As someone who’s not been to San Diego Comic-Con for enough years now that I’ve lost count and don’t remember when was my last, two things have struck me about all the virtual panels happening under the Comic-Con@Home branding. First, it’s making me miss going to San Diego, but I’ll never again be able to afford to go and with the post-diagnosis “regression” (a bad but commonly-used term for it) I’m not sure how I’d deal. Second, this Brady Bunch-style multi-box panel format actually works pretty well, and even when in-person conventions resume I think it would do them some good to include a virtual track of would-be or erstwhile panels and participants who could not present at the event itself.

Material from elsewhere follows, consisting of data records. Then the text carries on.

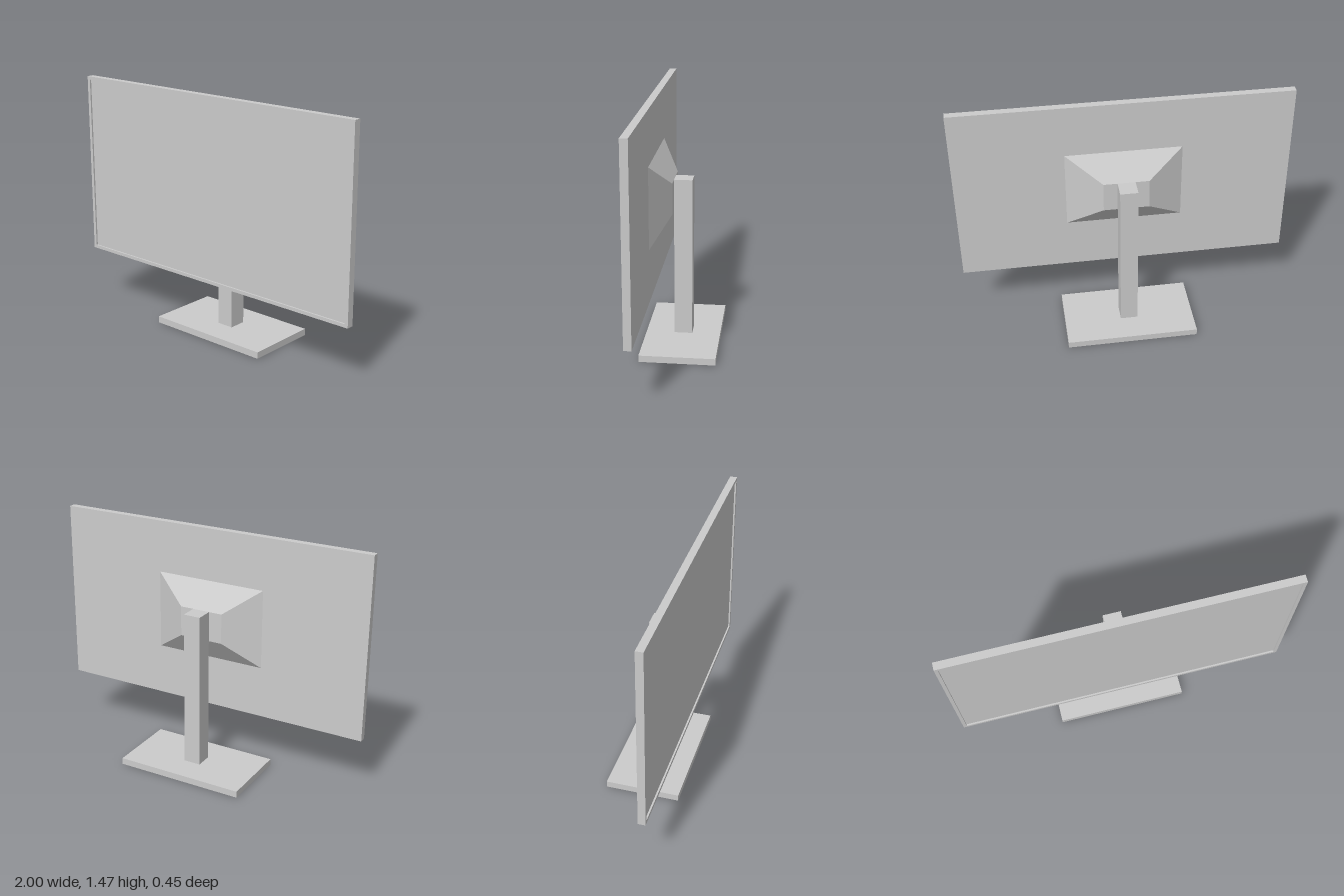
import * as THREE from 'three';

const material = new THREE.MeshStandardMaterial({ color: 0xcccccc, side: THREE.DoubleSide });

function addPart(parent, name, geometry, x = 0, y = 0, z = 0) {
  const mesh = new THREE.Mesh(geometry, material);
  mesh.name = name;
  mesh.position.set(x, y, z);
  parent.add(mesh);
  return mesh;
}

// Box with some faces left out; face order is +x, -x, +y, -y, +z, -z
function openBox(w, h, d, omitted) {
  const g = new THREE.BoxGeometry(w, h, d);
  const index = Array.from(g.index.array);
  g.setIndex(index.filter((_, i) => !omitted.includes(Math.floor(i / 6))));
  g.clearGroups();
  return g;
}

// Rectangle, centred on the origin, with a rectangular hole
function rectWithHole(w, h, holeW, holeH) {
  const corners = (a, b) => [[-a, -b], [a, -b], [a, b], [-a, b]].map(([x, y]) => new THREE.Vector2(x / 2, y / 2));
  const shape = new THREE.Shape(corners(w, h));
  shape.holes.push(new THREE.Path(corners(holeW, holeH).reverse()));
  return shape;
}

export function createModel() {
  const model = new THREE.Group();
  model.name = 'monitor';

  // Base: hollow tray, open below, with an opening under the post
  const base = new THREE.Group();
  base.name = 'base';
  model.add(base);
  const baseW = 0.8, baseH = 0.04, baseD = 0.448;
  const postW = 0.106, postD = 0.108, postTop = 1.004;
  addPart(base, 'baseWalls', openBox(baseW, baseH, baseD, [2, 3]), 0, baseH / 2, 0);
  const topPlate = new THREE.ShapeGeometry(rectWithHole(baseW, baseD, postW, postD));
  topPlate.rotateX(-Math.PI / 2);
  addPart(base, 'baseTop', topPlate, 0, baseH, 0);

  // Post: hollow, open at the bottom
  const postH = postTop - baseH;
  addPart(model, 'post', openBox(postW, postH, postD, [3]), 0, baseH + postH / 2, 0);

  // Neck: tapers from the panel back to the post
  const neckD = 0.108;
  const neck = new THREE.BoxGeometry(1, 1, neckD);
  const p = neck.attributes.position;
  for (let i = 0; i < p.count; i++) {
    const atPanel = p.getZ(i) > 0;
    p.setX(i, p.getX(i) * (atPanel ? 0.694 : 0.272));
    p.setY(i, p.getY(i) * (atPanel ? 0.484 : 0.184));
  }
  neck.computeVertexNormals();
  addPart(model, 'neck', neck, 0, 0.912, postD / 2 + neckD / 2);

  // Panel: casing with a thin bezel around a slightly recessed screen
  const panel = new THREE.Group();
  panel.name = 'panel';
  panel.position.set(0, 0.913, 0.162);
  model.add(panel);
  const panelW = 2, panelH = 1.118, panelD = 0.044, bezel = 0.02, recess = 0.01;
  const screenW = panelW - 2 * bezel, screenH = panelH - 2 * bezel;
  addPart(panel, 'bezel', new THREE.ExtrudeGeometry(
    rectWithHole(panelW, panelH, screenW, screenH), { depth: panelD, bevelEnabled: false }));
  const screenD = panelD - recess;
  addPart(panel, 'screen', new THREE.BoxGeometry(screenW, screenH, screenD), 0, 0, screenD / 2);

  return model;
}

This blog might need a new Unsupported Use Case tag, as I’m always running into new ways in which I myself or things that I do can’t seem to have needs met. Today’s ridiculousness: for my Kobo, I really just need a lightweight, thin, rubberized case akin to my Spigen case for the iPhone 11. I’ve never really dropped my ereaders, and I’ve never scratched the display, despite typically not even using a case at all. The problem is that being a more cheaply-made device than the Kindle Paperwhite, the Kobo Clara HD should have something on it, as unlike the Paperwhite it’s not got a very secure grip to it in and of itself. Of course, no one makes Kobo covers that are akin to my preferred kind of iPhone case. Sometimes my google-fu is poor; if anyone spots a Kobo cover that takes this design approach, please let me know.

Lyta Gold’s cultural profile for Current Affairs of “the fake nerd boys of Silicon Valley” (via Paris Marx) pretty much is impossible to summarize, which in this case is a good thing. I’ll just drop this one paragraph, for its final two sentences. Emphasis mine.

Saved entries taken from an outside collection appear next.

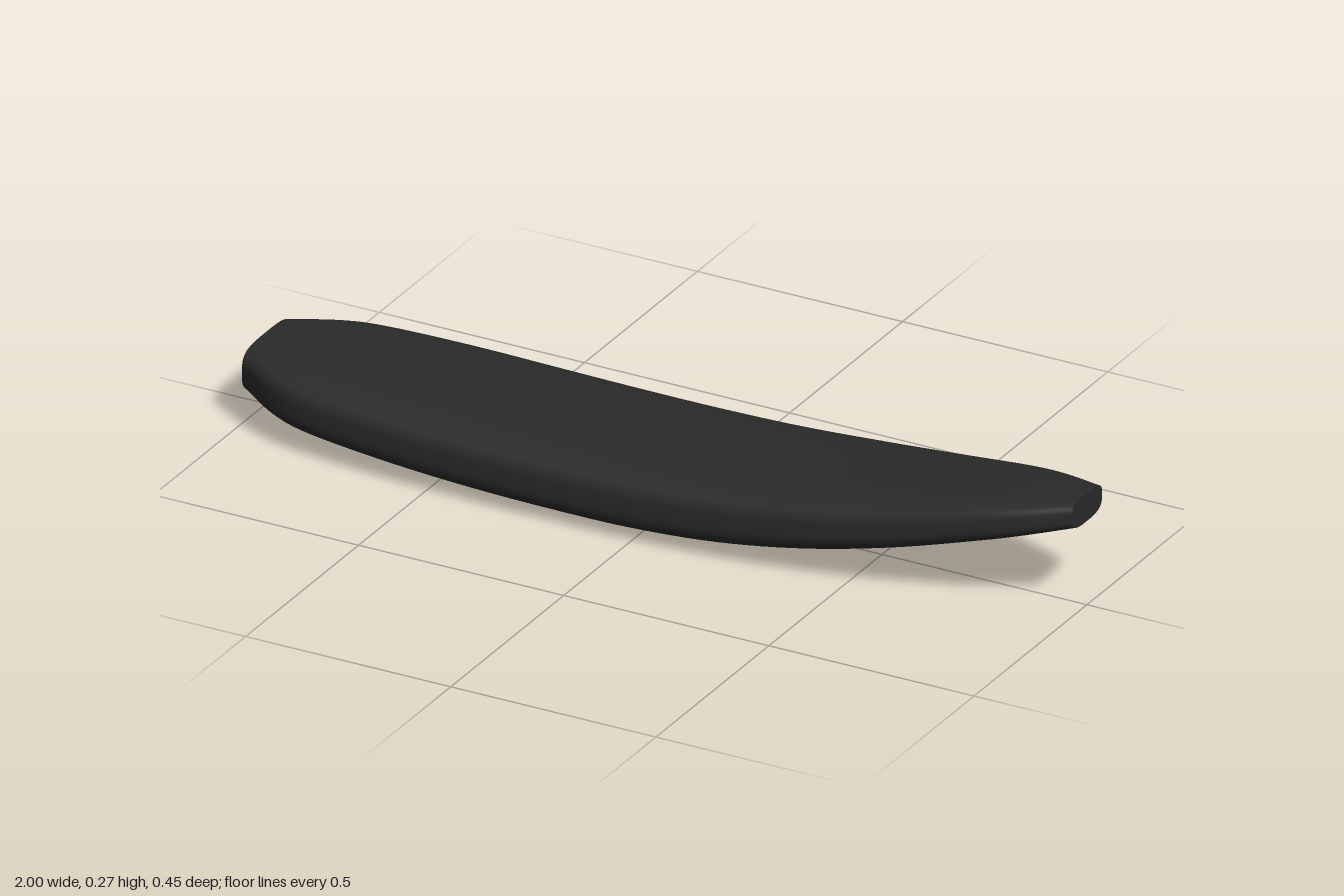
import * as THREE from 'three';

// Stations along the hull: x, half width, bottom, top
const STATIONS = [
  [-1, 0.108, 0.063, 0.173],
  [-0.9, 0.168, 0.043, 0.175],
  [-0.8, 0.198, 0.031, 0.174],
  [-0.6, 0.216, 0.017, 0.170],
  [-0.4, 0.222, 0.007, 0.165],
  [-0.2, 0.222, 0.002, 0.163],
  [0, 0.220, 0.003, 0.164],
  [0.2, 0.212, 0.016, 0.172],
  [0.4, 0.197, 0.045, 0.190],
  [0.6, 0.171, 0.088, 0.215],
  [0.8, 0.135, 0.143, 0.245],
  [0.9, 0.108, 0.172, 0.257],
  [1, 0.067, 0.201, 0.267],
];
const SIDES = 64;
const STEPS = 72;

// Rounded section: flatter deck above, softer belly below
function ringAt(x, w, bottom, top) {
  const mid = (bottom + top) / 2, half = (top - bottom) / 2;
  const pts = [];
  for (let j = 0; j < SIDES; j++) {
    const a = (j / SIDES) * Math.PI * 2;
    const c = Math.cos(a), s = Math.sin(a);
    const p = 2 / (s > 0 ? 3.8 : 3);
    pts.push([
      x,
      mid + half * Math.sign(s) * Math.abs(s) ** p,
      w * Math.sign(c) * Math.abs(c) ** p,
    ]);
  }
  return pts;
}

function makeGeometry(points, index) {
  const g = new THREE.BufferGeometry();
  g.setAttribute('position', new THREE.Float32BufferAttribute(points.flat(), 3));
  g.setIndex(index);
  g.computeVertexNormals();
  return g;
}

// Flat end closing a ring
function capGeometry(ring, facingPlusX) {
  const ys = ring.map((p) => p[1]);
  const centre = [ring[0][0], (Math.min(...ys) + Math.max(...ys)) / 2, 0];
  const index = [];
  for (let j = 0; j < SIDES; j++) {
    const a = j + 1, b = ((j + 1) % SIDES) + 1;
    index.push(0, ...(facingPlusX ? [b, a] : [a, b]));
  }
  return makeGeometry([centre, ...ring], index);
}

export function createModel() {
  const model = new THREE.Group();
  model.name = 'board';
  const charcoal = new THREE.MeshStandardMaterial({ color: 0x2b2b2b });
  charcoal.name = 'charcoal';

  // Smooth curves through the stations
  const curve = (k) => new THREE.CatmullRomCurve3(
    STATIONS.map((s) => new THREE.Vector3(s[0], s[1], s[k])), false, 'catmullrom', 0.5);
  const lower = curve(2), upper = curve(3);
  const rings = [];
  for (let i = 0; i <= STEPS; i++) {
    const lo = lower.getPoint(i / STEPS), up = upper.getPoint(i / STEPS);
    rings.push(ringAt(lo.x, lo.y, lo.z, up.z));
  }

  // Lofted skin
  const index = [];
  for (let i = 0; i < STEPS; i++) {
    for (let j = 0; j < SIDES; j++) {
      const a = i * SIDES + j, b = i * SIDES + ((j + 1) % SIDES);
      index.push(a, a + SIDES, b, b, a + SIDES, b + SIDES);
    }
  }
  const add = (name, geometry) => {
    const mesh = new THREE.Mesh(geometry, charcoal);
    mesh.name = name;
    model.add(mesh);
  };
  add('hull', makeGeometry(rings.flat(), index));
  add('tailEnd', capGeometry(rings[0], false));
  add('noseEnd', capGeometry(rings[STEPS], true));
  return model;
}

As long as we live under capitalism, new hardware and software will only have two real purposes: to collect data, and to sell it. Inventors and investors can claim whatever specific inspiration from Tolkien they like, but every single one of the enchanted objects in our midst is a palantir. Suburban neighbors use Google Nest or the aptly named Amazon Ring to spy on each other (and to let the police spy on them); employers use a variety of techniques to monitor their employees’ every move. As Nicole Aschoff writes in Jacobin, “Microchips, mobile spyware, and perpetual, individualized monitoring are all part of capital’s fantasy of twenty-first-century scientific management—a future in which our movements, impulses, and rhythms are perfectly adapted to the needs of profit-making.” ‘The future’—our present—is capital’s fantasy, and that’s why it’s a nightmare. We live in a hell of black magic, and it’s not even composed of original or imaginative spells: just random objects dragged out of previous works and remembered for us, half-sale.

New plugin for WordPress wanted: each day, automatically re-activate comments on posts from that day in previous years, then close them when the day is over. So that if anyone ever finds something good on my On This Day page, they can comment on it.